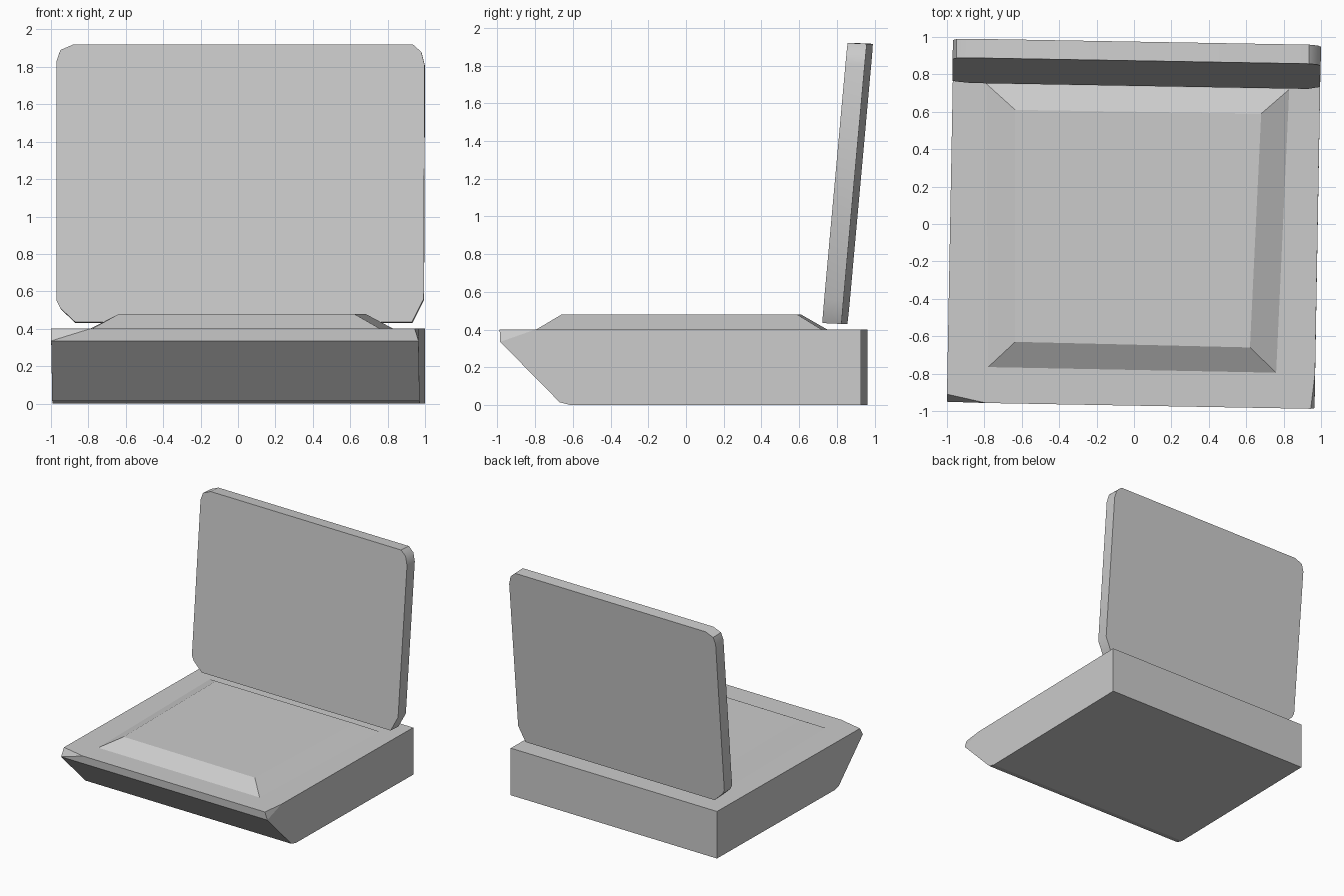
import bpy, bmesh, math

if "Cube" in bpy.data.objects:
    bpy.data.objects.remove(bpy.data.objects["Cube"])

YAW = -0.0175  # the whole model is turned very slightly


def make_object(name, bm):
    bmesh.ops.recalc_face_normals(bm, faces=bm.faces[:])
    mesh = bpy.data.meshes.new(name)
    bm.to_mesh(mesh)
    bm.free()
    obj = bpy.data.objects.new(name, mesh)
    bpy.context.collection.objects.link(obj)
    return obj


def hull(name, points):
    """Convex block from its corner points, with flat regions merged."""
    bm = bmesh.new()
    for p in points:
        bm.verts.new(p)
    bmesh.ops.convex_hull(bm, input=bm.verts[:])
    bmesh.ops.dissolve_limit(bm, angle_limit=math.radians(1),
                             verts=bm.verts[:], edges=bm.edges[:])
    return make_object(name, bm)


def turned(x, y, z, cy=-0.0125):
    return (x - YAW * y, cy + y + YAW * x, z)


# Base block with undercut front
base = []
for x in (-0.982, 0.982):
    base += [turned(x, y, z) for y, z in
             ((0.958, 0), (0.958, 0.40), (-0.955, 0.335), (-0.64, 0.015), (-0.58, 0))]
# top front edge, with small cut corners
base += [(-1.0, -0.91, 0.40), (-0.79, -0.957, 0.40),
         (0.945, -0.988, 0.40), (0.968, -0.80, 0.40)]
hull("base", base)

# Raised pad with sloping sides
pad_low = [(-0.78, -0.765), (0.76, -0.795), (0.83, 0.72), (-0.79, 0.75)]
pad_high = [(-0.635, -0.63), (0.62, -0.66), (0.68, 0.59), (-0.635, 0.61)]
bm = bmesh.new()
low = [bm.verts.new((x, y, 0.40)) for x, y in pad_low]
high = [bm.verts.new((x, y, 0.48)) for x, y in pad_high]
bm.faces.new(low)
bm.faces.new(high)
for i in range(4):
    j = (i + 1) % 4
    bm.faces.new((low[i], low[j], high[j], high[i]))
make_object("raised_pad", bm)

# Leaning lid with clipped corners
outline = [(-0.87, 0.435), (0.93, 0.435), (0.993, 0.56), (0.998, 1.81), (0.98, 1.88),
           (0.935, 1.92), (-0.88, 1.92), (-0.95, 1.89), (-0.97, 1.83),
           (-0.97, 0.55), (-0.95, 0.51)]
bm = bmesh.new()
front = bm.faces.new([bm.verts.new((x, 0.738 + 0.0906 * (z - 0.43) + YAW * x, z))
                      for x, z in outline])
ext = bmesh.ops.extrude_face_region(bm, geom=[front], use_keep_orig=True)
back = [g for g in ext["geom"] if isinstance(g, bmesh.types.BMVert)]
bmesh.ops.translate(bm, verts=back, vec=(0.002, 0.102, -0.005))
lid = make_object("lid", bm)
bpy.context.view_layer.objects.active = lid
lid.select_set(True)
bpy.ops.object.shade_smooth_by_angle(angle=math.radians(35))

-.-.-

Work required: Would you please set down the lines from the one with "mesh = bpy.data.meshes.new(name)" to the end of the data above, exactly and without any other lines?

Expected output:
    mesh = bpy.data.meshes.new(name)
    bm.to_mesh(mesh)
    bm.free()
    obj = bpy.data.objects.new(name, mesh)
    bpy.context.collection.objects.link(obj)
    return obj


def hull(name, points):
    """Convex block from its corner points, with flat regions merged."""
    bm = bmesh.new()
    for p in points:
        bm.verts.new(p)
    bmesh.ops.convex_hull(bm, input=bm.verts[:])
    bmesh.ops.dissolve_limit(bm, angle_limit=math.radians(1),
                             verts=bm.verts[:], edges=bm.edges[:])
    return make_object(name, bm)


def turned(x, y, z, cy=-0.0125):
    return (x - YAW * y, cy + y + YAW * x, z)


# Base block with undercut front
base = []
for x in (-0.982, 0.982):
    base += [turned(x, y, z) for y, z in
             ((0.958, 0), (0.958, 0.40), (-0.955, 0.335), (-0.64, 0.015), (-0.58, 0))]
# top front edge, with small cut corners
base += [(-1.0, -0.91, 0.40), (-0.79, -0.957, 0.40),
         (0.945, -0.988, 0.40), (0.968, -0.80, 0.40)]
hull("base", base)

# Raised pad with sloping sides
pad_low = [(-0.78, -0.765), (0.76, -0.795), (0.83, 0.72), (-0.79, 0.75)]
pad_high = [(-0.635, -0.63), (0.62, -0.66), (0.68, 0.59), (-0.635, 0.61)]
bm = bmesh.new()
low = [bm.verts.new((x, y, 0.40)) for x, y in pad_low]
high = [bm.verts.new((x, y, 0.48)) for x, y in pad_high]
bm.faces.new(low)
bm.faces.new(high)
for i in range(4):
    j = (i + 1) % 4
    bm.faces.new((low[i], low[j], high[j], high[i]))
make_object("raised_pad", bm)

# Leaning lid with clipped corners
outline = [(-0.87, 0.435), (0.93, 0.435), (0.993, 0.56), (0.998, 1.81), (0.98, 1.88),
           (0.935, 1.92), (-0.88, 1.92), (-0.95, 1.89), (-0.97, 1.83),
           (-0.97, 0.55), (-0.95, 0.51)]
bm = bmesh.new()
front = bm.faces.new([bm.verts.new((x, 0.738 + 0.0906 * (z - 0.43) + YAW * x, z))
                      for x, z in outline])
ext = bmesh.ops.extrude_face_region(bm, geom=[front], use_keep_orig=True)
back = [g for g in ext["geom"] if isinstance(g, bmesh.types.BMVert)]
bmesh.ops.translate(bm, verts=back, vec=(0.002, 0.102, -0.005))
lid = make_object("lid", bm)
bpy.context.view_layer.objects.active = lid
lid.select_set(True)
bpy.ops.object.shade_smooth_by_angle(angle=math.radians(35))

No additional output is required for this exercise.